EXERCISE DIRECTIONS:
In the records below, begin at the line that has "return [x + (side" and stop after the line that has "for (const y"; quote those lines verbatim and nothing more.

EXCERPTED DATA:
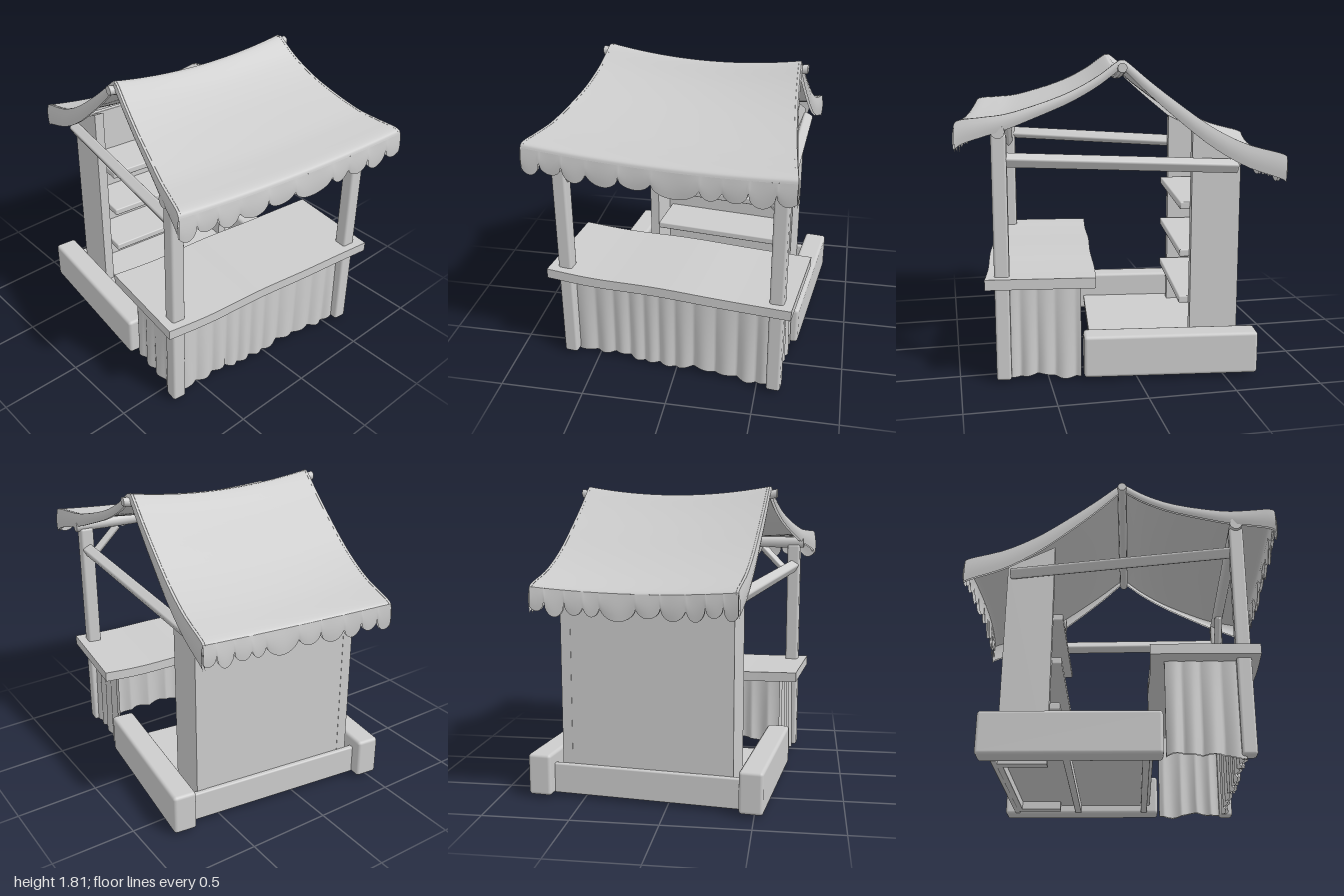
import * as THREE from 'three';
import { RoundedBoxGeometry } from 'three/addons/geometries/RoundedBoxGeometry.js';

const grey = new THREE.MeshStandardMaterial({ color: 0xcccccc, side: THREE.DoubleSide });
grey.name = 'plain grey';

// Smooth surface from a rule f(s, t) -> [x, y, z], with s and t in 0..1
function sheet(ns, nt, f) {
  const pos = [], idx = [];
  for (let j = 0; j <= nt; j++) {
    for (let i = 0; i <= ns; i++) pos.push(...f(i / ns, j / nt));
  }
  for (let j = 0; j < nt; j++) {
    for (let i = 0; i < ns; i++) {
      const a = j * (ns + 1) + i, b = a + ns + 1;
      idx.push(a, b, a + 1, a + 1, b, b + 1);
    }
  }
  const g = new THREE.BufferGeometry();
  g.setAttribute('position', new THREE.Float32BufferAttribute(pos, 3));
  g.setIndex(idx);
  g.computeVertexNormals();
  return g;
}

// Canopy: slope profile as (z, y), ridge at z = 0
const profile = new THREE.SplineCurve([[0.9, 1.475], [0.89, 1.495], [0.85, 1.507], [0.75, 1.515], [0.6, 1.535],
  [0.33, 1.62], [0.15, 1.71], [0.03, 1.795], [0, 1.805], [-0.03, 1.795], [-0.15, 1.695], [-0.3, 1.58],
  [-0.5, 1.44], [-0.7, 1.34], [-0.9, 1.285], [-0.94, 1.265]].map((p) => new THREE.Vector2(...p)));
const halfWidth = (z) => (z > 0 ? 0.585 + 0.175 * Math.pow(z / 0.9, 1.25) : 0.58);

function canopyPoint(s, t) {
  const p = profile.getPoint(t);
  const k = 2 * s - 1, mid = 1 - k * k;
  const slack = 0.03 + 0.022 * Math.exp(-p.x * p.x * 8);
  const z = p.x + (p.x < 0 ? 0.045 * mid * Math.pow(p.x / 0.94, 4) : 0);
  return [k * halfWidth(p.x), p.y - slack * mid, z];
}

// Uneven scallops along the hanging cloth edges
const notches = [-0.01, 0.07, 0.155, 0.247, 0.37, 0.489, 0.664, 0.743, 0.835, 0.93, 1.01];
function scallop(s) {
  const i = notches.findIndex((n) => n > s);
  const a = notches[i - 1], w = (s - a) / (notches[i] - a);
  return 0.07 + (0.07 + 0.012 * Math.sin(i * 2.3)) * Math.pow(Math.sin(Math.PI * w), 0.45);
}

export function createModel() {
  const root = new THREE.Group();
  root.name = 'marketStall';
  const stall = new THREE.Group();
  stall.name = 'stallBody';
  stall.rotation.y = -0.12;
  stall.position.set(0.046, 0, 0.006);
  root.add(stall);

  const add = (name, geo, x = 0, y = 0, z = 0) => {
    const m = new THREE.Mesh(geo, grey);
    m.name = name;
    m.position.set(x, y, z);
    stall.add(m);
    return m;
  };
  // Box given by its minimum and maximum corners
  const block = (name, a, b, r = 0.01) => add(name,
    new RoundedBoxGeometry(b[0] - a[0], b[1] - a[1], b[2] - a[2], 2, r),
    (a[0] + b[0]) / 2, (a[1] + b[1]) / 2, (a[2] + b[2]) / 2);
  // Square beam between two points
  const beam = (name, a, b, w) => {
    const p = new THREE.Vector3(...a), q = new THREE.Vector3(...b);
    const m = add(name, new RoundedBoxGeometry(w, w, p.distanceTo(q), 2, w * 0.2));
    m.position.copy(p).add(q).multiplyScalar(0.5);
    m.quaternion.setFromUnitVectors(new THREE.Vector3(0, 0, 1), q.sub(p).normalize());
  };
  // Round pole along x, hanging down by sag in the middle
  const pole = (name, half, r, y, z, sag) => {
    const geo = new THREE.CylinderGeometry(r, r, half * 2, 10, 16).rotateZ(Math.PI / 2);
    const p = geo.attributes.position;
    for (let i = 0; i < p.count; i++) {
      const k = p.getX(i) / half;
      p.setY(i, p.getY(i) - sag * (1 - k * k));
    }
    add(name, geo, 0, y, z);
  };

  // Cloth roof with an underside
  add('canopy', sheet(32, 64, canopyPoint));
  add('canopyLining', sheet(32, 64, (s, t) => {
    const [x, y, z] = canopyPoint(s, t);
    return [x * 0.98, y - 0.028, z * 0.985];
  }));
  // Hanging edges, each an outer and an inner face
  for (const inset of [0, 0.015]) {
    for (const [name, t, dir] of [['frontValance', 0, 1], ['backValance', 1, -1]]) {
      add(name, sheet(200, 5, (s, v) => {
        const [x, y, z] = canopyPoint(s, t);
        const bow = 0.008 * Math.sin(v * 2.4) - inset;
        return [x, y - scallop(s) * v, z + dir * bow + 0.003 * v * Math.sin(s * 40)];
      }));
    }
    for (const side of [0, 1]) {
      add('canopySideFlap', sheet(48, 4, (t, v) => {
        const [x, y, z] = canopyPoint(side, t);
        const drop = 0.055 + 0.09 * Math.pow(Math.abs(z) / 0.92, z > 0 ? 3 : 0.8);
        return [x + (side ? 1 : -1) * (0.008 * Math.sin(v * 3) - inset), y - drop * v, z];
      }));
    }
  }
  pole('ridgePole', 0.625, 0.027, 1.765, 0, 0.06);
  pole('frontPole', 0.71, 0.038, 1.435, 0.675, 0);

  // Posts, braces, side rails and low side walls
  for (const d of [-1, 1]) {
    block('frontPost', [d * 0.645 - 0.042, 0.015, 0.633], [d * 0.645 + 0.042, 1.42, 0.717], 0.015);
    beam('brace', [d * 0.645, 1.18, 0.675], [d * 0.43, 1.4, 0.675], 0.042);
    beam('sideRail', [d * 0.645, 1.275, 0.68], [d * 0.525, 1.205, -0.67], 0.065);
    block('sideWall', [d * 0.625 - 0.07, 0.018, -0.78], [d * 0.625 + 0.07, 0.265, 0.222], 0.02);
    // Side panel of the shelf unit, sloping up under the cloth
    const shape = new THREE.Shape([[0.41, 0.02], [0.69, 0.02], [0.69, 1.26], [0.41, 1.4]]
      .map((p) => new THREE.Vector2(...p)));
    const panel = new THREE.ExtrudeGeometry(shape, { depth: 0.06, bevelEnabled: false });
    panel.rotateY(Math.PI / 2);
    add('shelfSidePanel', panel, d * 0.48 - 0.03, 0, 0);
  }

  // Shelf unit, floor and the joists under it
  block('backPanel', [-0.46, 0.02, -0.688], [0.46, 1.27, -0.655], 0.004);
  block('backBaseBoard', [-0.56, 0.02, -0.715], [0.56, 0.2, -0.68]);
  for (const y of [0.39, 0.675, 0.96]) {
    block('shelf', [-0.432, y - 0.022, -0.66], [0.438, y + 0.022, -0.355], 0.008);
  }
  block('floor', [-0.565, 0.07, -0.69], [0.565, 0.11, 0.17], 0.008);
  for (const z of [-0.3, 0.13]) block('floorJoist', [-0.56, 0.022, z - 0.02], [0.56, 0.075, z + 0.02], 0.006);

  // Slightly warped counter top
  const top = new THREE.BoxGeometry(1.48, 0.06, 0.61, 24, 1, 6);
  const p = top.attributes.position;
  for (let i = 0; i < p.count; i++) {
    const x = p.getX(i);
    p.setY(i, p.getY(i) + 0.005 * Math.sin(x * 7 + 1));
    p.setZ(i, p.getZ(i) + 0.004 * Math.sin(x * 9));
  }
  top.computeVertexNormals();
  add('counterTop', top, 0, 0.597, 0.46);

  // Gathered cloth around the front and sides of the counter, outer and inner face
  for (const inset of [0, 0.015]) {
    const w = 0.645, front = 0.66, back = 0.235, sideLen = front - back, total = 2 * sideLen + 2 * w;
    add('counterCloth', sheet(240, 6, (s, v) => {
      const l = s * total;
      let x, z, nx = 0, nz = 0;
      if (l < sideLen) { x = -w; z = back + l; nx = -1; }
      else if (l < sideLen + 2 * w) { x = -w + l - sideLen; z = front; nz = 1; }
      else { x = w; z = front - (l - sideLen - 2 * w); nx = 1; }
      const fold = Math.abs(Math.sin(l * 28 + 0.8 * Math.sin(l * 7))) - 0.6;
      const off = fold * (0.008 + 0.017 * v) + 0.006 * v - inset;
      const hem = 0.02 + 0.012 * Math.sin(l * 11) + 0.008 * Math.sin(l * 27);
      return [x + nx * off, 0.575 + (hem - 0.575) * v, z + nz * off];
    }));
  }

  return root;
}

SOLUTION FOR THIS EXERCISE:
        return [x + (side ? 1 : -1) * (0.008 * Math.sin(v * 3) - inset), y - drop * v, z];
      }));
    }
  }
  pole('ridgePole', 0.625, 0.027, 1.765, 0, 0.06);
  pole('frontPole', 0.71, 0.038, 1.435, 0.675, 0);

  // Posts, braces, side rails and low side walls
  for (const d of [-1, 1]) {
    block('frontPost', [d * 0.645 - 0.042, 0.015, 0.633], [d * 0.645 + 0.042, 1.42, 0.717], 0.015);
    beam('brace', [d * 0.645, 1.18, 0.675], [d * 0.43, 1.4, 0.675], 0.042);
    beam('sideRail', [d * 0.645, 1.275, 0.68], [d * 0.525, 1.205, -0.67], 0.065);
    block('sideWall', [d * 0.625 - 0.07, 0.018, -0.78], [d * 0.625 + 0.07, 0.265, 0.222], 0.02);
    // Side panel of the shelf unit, sloping up under the cloth
    const shape = new THREE.Shape([[0.41, 0.02], [0.69, 0.02], [0.69, 1.26], [0.41, 1.4]]
      .map((p) => new THREE.Vector2(...p)));
    const panel = new THREE.ExtrudeGeometry(shape, { depth: 0.06, bevelEnabled: false });
    panel.rotateY(Math.PI / 2);
    add('shelfSidePanel', panel, d * 0.48 - 0.03, 0, 0);
  }

  // Shelf unit, floor and the joists under it
  block('backPanel', [-0.46, 0.02, -0.688], [0.46, 1.27, -0.655], 0.004);
  block('backBaseBoard', [-0.56, 0.02, -0.715], [0.56, 0.2, -0.68]);
  for (const y of [0.39, 0.675, 0.96]) {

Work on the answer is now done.